Faheem Khalid Lodhi was accused of planning the attack on the electricity grid in Sydney in October 2003.
Australian Attorney-General Philip Ruddock says he is happy with the jury's decision.
"Obviously the evidence being there and the jury having found him guilty. I welcome that outcome," he said.
The prosecution said the 36-year-old architect had written a so-called "terror manual" in his native Urdu. It had instructions for making explosives and poisons obtained from the Internet.
The court was also shown maps of Australia's national electricity grid that Lodhi had bought and heard that the police had seized DVDs with information on terrorist training.
Investigators also alleged that Lodhi had trained with Lashkar-e-Taiba, a Pakistan-based militant group outlawed by Canberra.

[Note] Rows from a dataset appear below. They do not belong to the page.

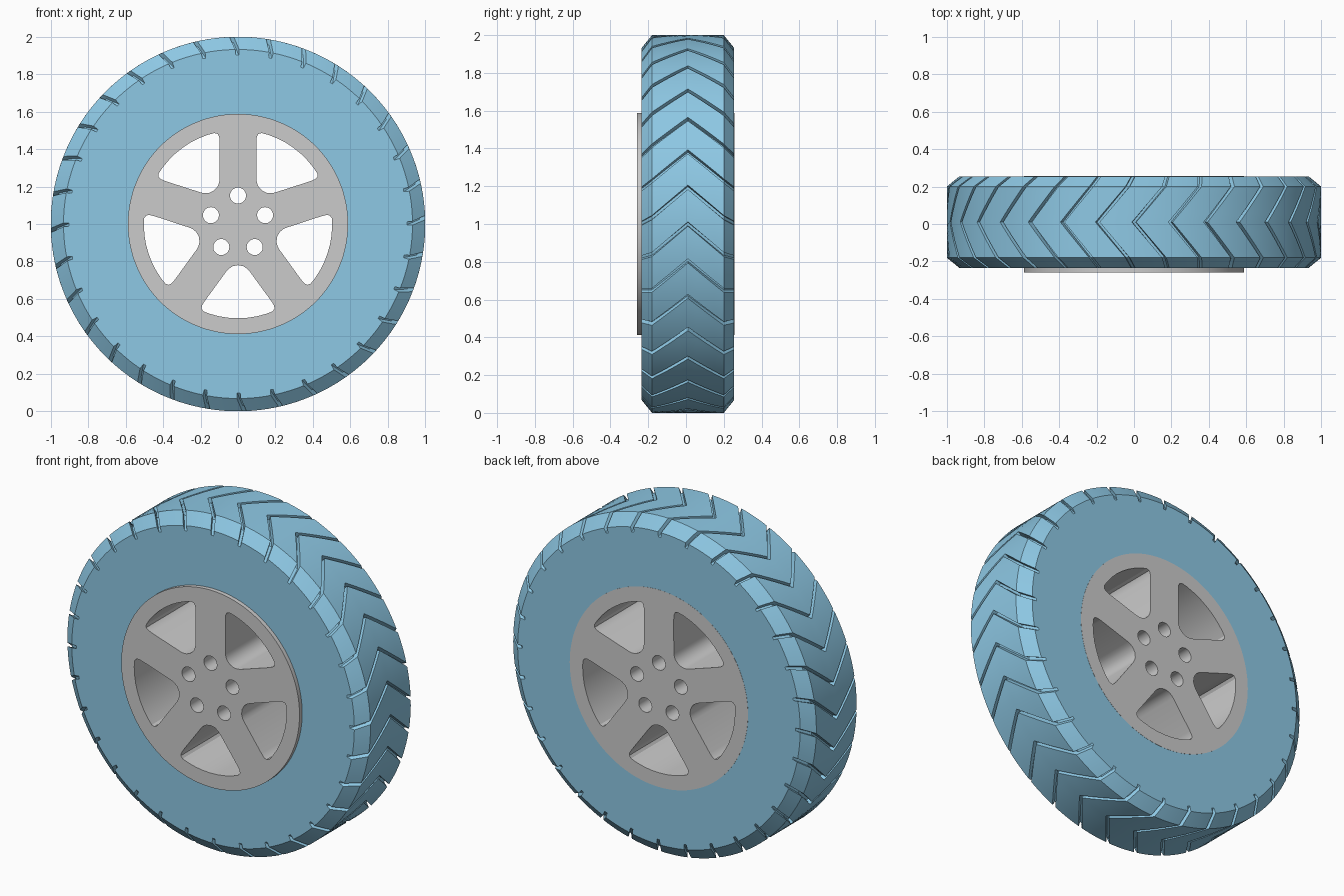
import bpy, bmesh
from math import radians, sin, cos, pi

if "Cube" in bpy.data.objects:
    bpy.data.objects.remove(bpy.data.objects["Cube"])

HUB_Z = 1.0        # axle height
MID_Y = 0.01       # tyre centre plane
TREADS = 32
STEP = 360 / TREADS
DEPTH = 0.03


def finish(obj):
    bpy.context.view_layer.objects.active = obj
    for o in bpy.context.selected_objects:
        o.select_set(False)
    obj.select_set(True)
    bpy.ops.object.shade_smooth_by_angle(angle=radians(28))


# Tyre: cross-section (radius, y offset, angular shift of chevron, groove depth)
half = [(0.58, 0.245, -11.0, 0), (0.932, 0.245, -11.0, DEPTH)]
half += [(1.0, 0.19 * k / 4, -9.3 * k / 4, DEPTH) for k in (4, 3, 2, 1)]
section = [(r, -y, s, d) for r, y, s, d in half]
section += [(1.0, 0, 0, DEPTH)]
section += half[::-1]

# Columns of one tread block: (angle, is groove floor)
columns = [(-0.65, 0), (-0.5, 1), (0.5, 1), (0.65, 0)]
columns += [(0.65 + (STEP - 1.3) * k / 5, 0) for k in range(1, 5)]

bm = bmesh.new()
rings = []
for t in range(TREADS):
    for ang, groove in columns:
        ring = []
        for r, y, shift, d in section:
            a = radians(t * STEP + ang + shift)
            rr = r - d * groove
            ring.append(bm.verts.new((rr * cos(a), MID_Y + y, HUB_Z + rr * sin(a))))
        rings.append(ring)
n = len(section)
for i, ring in enumerate(rings):
    nxt = rings[(i + 1) % len(rings)]
    for j in range(n):
        k = (j + 1) % n
        bm.faces.new((ring[j], ring[k], nxt[k], nxt[j]))
bmesh.ops.recalc_face_normals(bm, faces=bm.faces)
mesh = bpy.data.meshes.new("tyre")
bm.to_mesh(mesh)
bm.free()
tyre = bpy.data.objects.new("tyre", mesh)
bpy.context.collection.objects.link(tyre)
mat = bpy.data.materials.new("tyre_blue")
mat.diffuse_color = (0.27, 0.58, 0.78, 1)
mat.use_nodes = True
mat.node_tree.nodes["Principled BSDF"].inputs["Base Color"].default_value = mat.diffuse_color
mesh.materials.append(mat)
finish(tyre)


# Rim: filled flat outline with windows and bolt holes, extruded
def circle(radius, count, cx=0, cy=0):
    return [(cx + radius * cos(2 * pi * i / count), cy + radius * sin(2 * pi * i / count))
            for i in range(count)]


window_half = [(0.028, 0.225), (0.048, 0.238), (0.062, 0.253), (0.178, 0.412),
               (0.192, 0.435), (0.195, 0.452), (0.184, 0.467), (0.15, 0.48),
               (0.10, 0.493), (0.05, 0.501)]
window = [(0, 0.22)] + window_half + [(0, 0.503)]
window += [(-x, d) for x, d in reversed(window_half)]

outlines = [circle(0.588, 128)]
for k in range(5):
    a = 2 * pi * k / 5 - pi / 2
    outlines.append([(d * cos(a) - x * sin(a), d * sin(a) + x * cos(a)) for x, d in window])
    b = a + pi
    outlines.append(circle(0.043, 20, 0.152 * cos(b), 0.152 * sin(b)))

curve = bpy.data.curves.new("rim", 'CURVE')
curve.dimensions = '2D'
curve.fill_mode = 'BOTH'
curve.extrude = 0.258
for pts in outlines:
    sp = curve.splines.new('POLY')
    sp.points.add(len(pts) - 1)
    for p, (x, y) in zip(sp.points, pts):
        p.co = (x, y, 0, 1)
    sp.use_cyclic_u = True
rim = bpy.data.objects.new("rim", curve)
bpy.context.collection.objects.link(rim)
rim.rotation_euler = (pi / 2, 0, 0)
rim.location = (0, -0.002, HUB_Z)
for o in bpy.context.selected_objects:
    o.select_set(False)
rim.select_set(True)
bpy.context.view_layer.objects.active = rim
bpy.ops.object.convert(target='MESH')
rim = bpy.context.view_layer.objects.active
rim.name = "rim"
bm = bmesh.new()
bm.from_mesh(rim.data)
bmesh.ops.remove_doubles(bm, verts=bm.verts, dist=1e-4)
bmesh.ops.recalc_face_normals(bm, faces=bm.faces)
bm.to_mesh(rim.data)
bm.free()
finish(rim)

Lodhi, an Australian citizen, had pleaded not guilty, saying his interest in chemicals was part of a business venture. He said the maps of Australia's energy infrastructure were to be included in a marketing plan to send generators to Pakistan.
The jury took almost five days to find Lodhi guilty of three of the four charges he faced.
Lodhi was prosecuted under Australia's federal anti-terrorism laws passed since the September 11, 2001 attacks in the United States.
He will be sentenced later this month and faces a maximum sentence of life in prison.